ACTION ITEM
Please give back word for word the lines below, from the first one through the one with "# Stations along".

PROVIDED RECORDS
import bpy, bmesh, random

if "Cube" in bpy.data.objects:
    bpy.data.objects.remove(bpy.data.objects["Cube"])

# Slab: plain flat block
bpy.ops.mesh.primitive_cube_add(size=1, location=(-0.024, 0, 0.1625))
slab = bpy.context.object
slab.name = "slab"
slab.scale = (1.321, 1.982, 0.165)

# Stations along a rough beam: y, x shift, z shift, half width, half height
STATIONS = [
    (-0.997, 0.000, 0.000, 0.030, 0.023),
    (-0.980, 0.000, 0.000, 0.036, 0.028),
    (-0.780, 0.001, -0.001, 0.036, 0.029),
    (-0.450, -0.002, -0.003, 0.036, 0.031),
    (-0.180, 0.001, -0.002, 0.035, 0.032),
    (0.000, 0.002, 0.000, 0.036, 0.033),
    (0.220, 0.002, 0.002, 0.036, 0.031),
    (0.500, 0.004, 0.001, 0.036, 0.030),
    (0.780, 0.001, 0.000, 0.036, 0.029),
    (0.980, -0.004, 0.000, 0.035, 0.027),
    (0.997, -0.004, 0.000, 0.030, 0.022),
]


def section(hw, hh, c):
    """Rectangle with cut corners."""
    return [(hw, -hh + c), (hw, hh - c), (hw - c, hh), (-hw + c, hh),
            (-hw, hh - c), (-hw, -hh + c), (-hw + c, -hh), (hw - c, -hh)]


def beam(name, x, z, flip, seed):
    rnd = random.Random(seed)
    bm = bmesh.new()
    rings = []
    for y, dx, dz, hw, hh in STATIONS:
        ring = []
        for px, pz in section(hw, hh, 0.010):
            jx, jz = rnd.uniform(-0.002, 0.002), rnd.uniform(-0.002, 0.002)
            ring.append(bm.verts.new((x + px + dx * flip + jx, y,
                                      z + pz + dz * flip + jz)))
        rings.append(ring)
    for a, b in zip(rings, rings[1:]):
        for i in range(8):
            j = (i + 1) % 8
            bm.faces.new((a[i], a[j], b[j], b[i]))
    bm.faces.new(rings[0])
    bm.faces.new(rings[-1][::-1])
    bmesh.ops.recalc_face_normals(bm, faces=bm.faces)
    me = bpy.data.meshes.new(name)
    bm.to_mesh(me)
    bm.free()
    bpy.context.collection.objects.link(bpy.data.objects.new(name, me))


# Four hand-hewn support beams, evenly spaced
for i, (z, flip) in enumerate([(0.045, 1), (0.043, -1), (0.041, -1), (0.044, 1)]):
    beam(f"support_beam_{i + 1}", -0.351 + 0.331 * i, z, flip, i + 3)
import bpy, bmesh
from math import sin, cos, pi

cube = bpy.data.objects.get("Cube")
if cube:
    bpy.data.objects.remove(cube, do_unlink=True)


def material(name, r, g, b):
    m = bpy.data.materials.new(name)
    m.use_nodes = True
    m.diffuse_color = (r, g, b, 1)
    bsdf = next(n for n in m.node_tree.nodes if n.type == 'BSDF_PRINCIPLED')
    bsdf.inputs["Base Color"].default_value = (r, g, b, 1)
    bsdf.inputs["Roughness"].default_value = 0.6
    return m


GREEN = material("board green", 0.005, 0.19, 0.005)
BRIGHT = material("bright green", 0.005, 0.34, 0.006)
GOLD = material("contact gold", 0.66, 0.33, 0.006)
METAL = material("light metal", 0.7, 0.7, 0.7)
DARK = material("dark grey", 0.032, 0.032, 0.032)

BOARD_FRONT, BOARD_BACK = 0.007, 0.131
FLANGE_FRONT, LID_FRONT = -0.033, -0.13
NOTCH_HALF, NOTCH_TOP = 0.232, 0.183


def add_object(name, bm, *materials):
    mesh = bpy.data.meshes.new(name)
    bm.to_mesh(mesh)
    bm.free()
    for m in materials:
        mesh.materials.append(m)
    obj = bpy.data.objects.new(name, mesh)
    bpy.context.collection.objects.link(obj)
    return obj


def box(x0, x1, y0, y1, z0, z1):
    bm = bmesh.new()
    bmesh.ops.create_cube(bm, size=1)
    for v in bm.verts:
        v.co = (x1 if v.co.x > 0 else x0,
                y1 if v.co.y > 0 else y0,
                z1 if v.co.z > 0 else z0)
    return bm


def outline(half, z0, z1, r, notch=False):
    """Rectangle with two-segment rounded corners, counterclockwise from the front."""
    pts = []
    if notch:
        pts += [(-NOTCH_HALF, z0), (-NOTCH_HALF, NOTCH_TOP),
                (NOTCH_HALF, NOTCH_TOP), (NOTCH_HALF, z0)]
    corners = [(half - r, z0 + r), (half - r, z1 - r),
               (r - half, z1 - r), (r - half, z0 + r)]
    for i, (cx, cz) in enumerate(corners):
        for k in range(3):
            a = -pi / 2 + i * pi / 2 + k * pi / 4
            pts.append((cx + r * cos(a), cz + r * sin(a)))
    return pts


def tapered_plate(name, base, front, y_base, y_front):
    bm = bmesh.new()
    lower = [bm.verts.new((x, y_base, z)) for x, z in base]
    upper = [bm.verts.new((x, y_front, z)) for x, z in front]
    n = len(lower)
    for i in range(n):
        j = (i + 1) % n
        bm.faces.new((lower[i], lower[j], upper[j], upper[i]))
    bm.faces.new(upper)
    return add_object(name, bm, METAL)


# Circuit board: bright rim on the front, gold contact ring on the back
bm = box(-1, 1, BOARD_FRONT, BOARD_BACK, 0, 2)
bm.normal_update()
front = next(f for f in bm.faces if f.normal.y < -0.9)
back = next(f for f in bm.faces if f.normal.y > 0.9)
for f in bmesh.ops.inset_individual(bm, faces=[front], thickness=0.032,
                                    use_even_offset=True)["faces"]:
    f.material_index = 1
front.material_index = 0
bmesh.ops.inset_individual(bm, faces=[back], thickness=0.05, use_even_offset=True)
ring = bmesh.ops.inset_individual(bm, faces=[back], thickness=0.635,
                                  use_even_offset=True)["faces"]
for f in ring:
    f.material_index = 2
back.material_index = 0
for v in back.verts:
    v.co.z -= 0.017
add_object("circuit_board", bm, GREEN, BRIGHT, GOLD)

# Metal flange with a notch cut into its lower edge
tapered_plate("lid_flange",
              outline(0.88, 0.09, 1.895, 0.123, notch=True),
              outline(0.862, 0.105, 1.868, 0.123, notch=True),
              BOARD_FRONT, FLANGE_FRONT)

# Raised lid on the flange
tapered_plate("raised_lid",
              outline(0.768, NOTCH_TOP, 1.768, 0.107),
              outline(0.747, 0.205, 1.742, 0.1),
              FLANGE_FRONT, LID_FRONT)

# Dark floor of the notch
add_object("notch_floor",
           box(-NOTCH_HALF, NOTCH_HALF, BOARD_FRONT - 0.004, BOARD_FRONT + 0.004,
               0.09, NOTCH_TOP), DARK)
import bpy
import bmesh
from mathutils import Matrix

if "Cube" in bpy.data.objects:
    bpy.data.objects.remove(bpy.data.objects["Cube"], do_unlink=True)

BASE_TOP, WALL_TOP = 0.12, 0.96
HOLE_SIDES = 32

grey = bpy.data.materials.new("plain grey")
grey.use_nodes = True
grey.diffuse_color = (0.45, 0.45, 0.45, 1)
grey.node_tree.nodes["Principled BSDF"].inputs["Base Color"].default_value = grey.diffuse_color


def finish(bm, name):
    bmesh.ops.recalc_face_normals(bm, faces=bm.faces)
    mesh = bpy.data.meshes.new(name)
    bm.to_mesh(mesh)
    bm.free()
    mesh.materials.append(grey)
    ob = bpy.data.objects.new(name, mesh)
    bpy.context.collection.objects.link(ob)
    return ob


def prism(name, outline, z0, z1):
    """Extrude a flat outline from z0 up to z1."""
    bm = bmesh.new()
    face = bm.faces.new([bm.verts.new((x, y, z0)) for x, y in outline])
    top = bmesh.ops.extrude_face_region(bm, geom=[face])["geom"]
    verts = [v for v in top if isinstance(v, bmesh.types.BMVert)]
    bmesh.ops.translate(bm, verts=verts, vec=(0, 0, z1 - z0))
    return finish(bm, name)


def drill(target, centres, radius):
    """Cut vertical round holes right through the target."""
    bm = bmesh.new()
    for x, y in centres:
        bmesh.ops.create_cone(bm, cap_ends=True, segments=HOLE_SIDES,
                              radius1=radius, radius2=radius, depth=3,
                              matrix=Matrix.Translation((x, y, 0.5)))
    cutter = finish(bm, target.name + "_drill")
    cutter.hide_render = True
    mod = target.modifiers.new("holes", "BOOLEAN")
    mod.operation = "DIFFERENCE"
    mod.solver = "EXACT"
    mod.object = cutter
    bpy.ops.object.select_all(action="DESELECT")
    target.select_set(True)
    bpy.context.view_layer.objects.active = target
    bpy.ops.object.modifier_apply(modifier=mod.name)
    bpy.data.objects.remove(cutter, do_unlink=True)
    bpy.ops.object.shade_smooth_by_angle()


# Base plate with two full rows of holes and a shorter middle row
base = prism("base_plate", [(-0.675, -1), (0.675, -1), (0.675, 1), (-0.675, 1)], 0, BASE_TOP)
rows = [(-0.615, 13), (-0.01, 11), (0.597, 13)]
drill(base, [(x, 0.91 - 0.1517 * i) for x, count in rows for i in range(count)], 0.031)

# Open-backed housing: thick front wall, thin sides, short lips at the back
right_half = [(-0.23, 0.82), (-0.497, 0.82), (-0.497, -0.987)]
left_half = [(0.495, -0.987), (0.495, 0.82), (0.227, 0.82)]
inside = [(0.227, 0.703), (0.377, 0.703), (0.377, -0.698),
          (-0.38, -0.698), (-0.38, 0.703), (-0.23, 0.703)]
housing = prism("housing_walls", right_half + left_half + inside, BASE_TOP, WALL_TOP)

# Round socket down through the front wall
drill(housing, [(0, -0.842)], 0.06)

WRITTEN RESPONSE
import bpy, bmesh, random

if "Cube" in bpy.data.objects:
    bpy.data.objects.remove(bpy.data.objects["Cube"])

# Slab: plain flat block
bpy.ops.mesh.primitive_cube_add(size=1, location=(-0.024, 0, 0.1625))
slab = bpy.context.object
slab.name = "slab"
slab.scale = (1.321, 1.982, 0.165)

# Stations along a rough beam: y, x shift, z shift, half width, half height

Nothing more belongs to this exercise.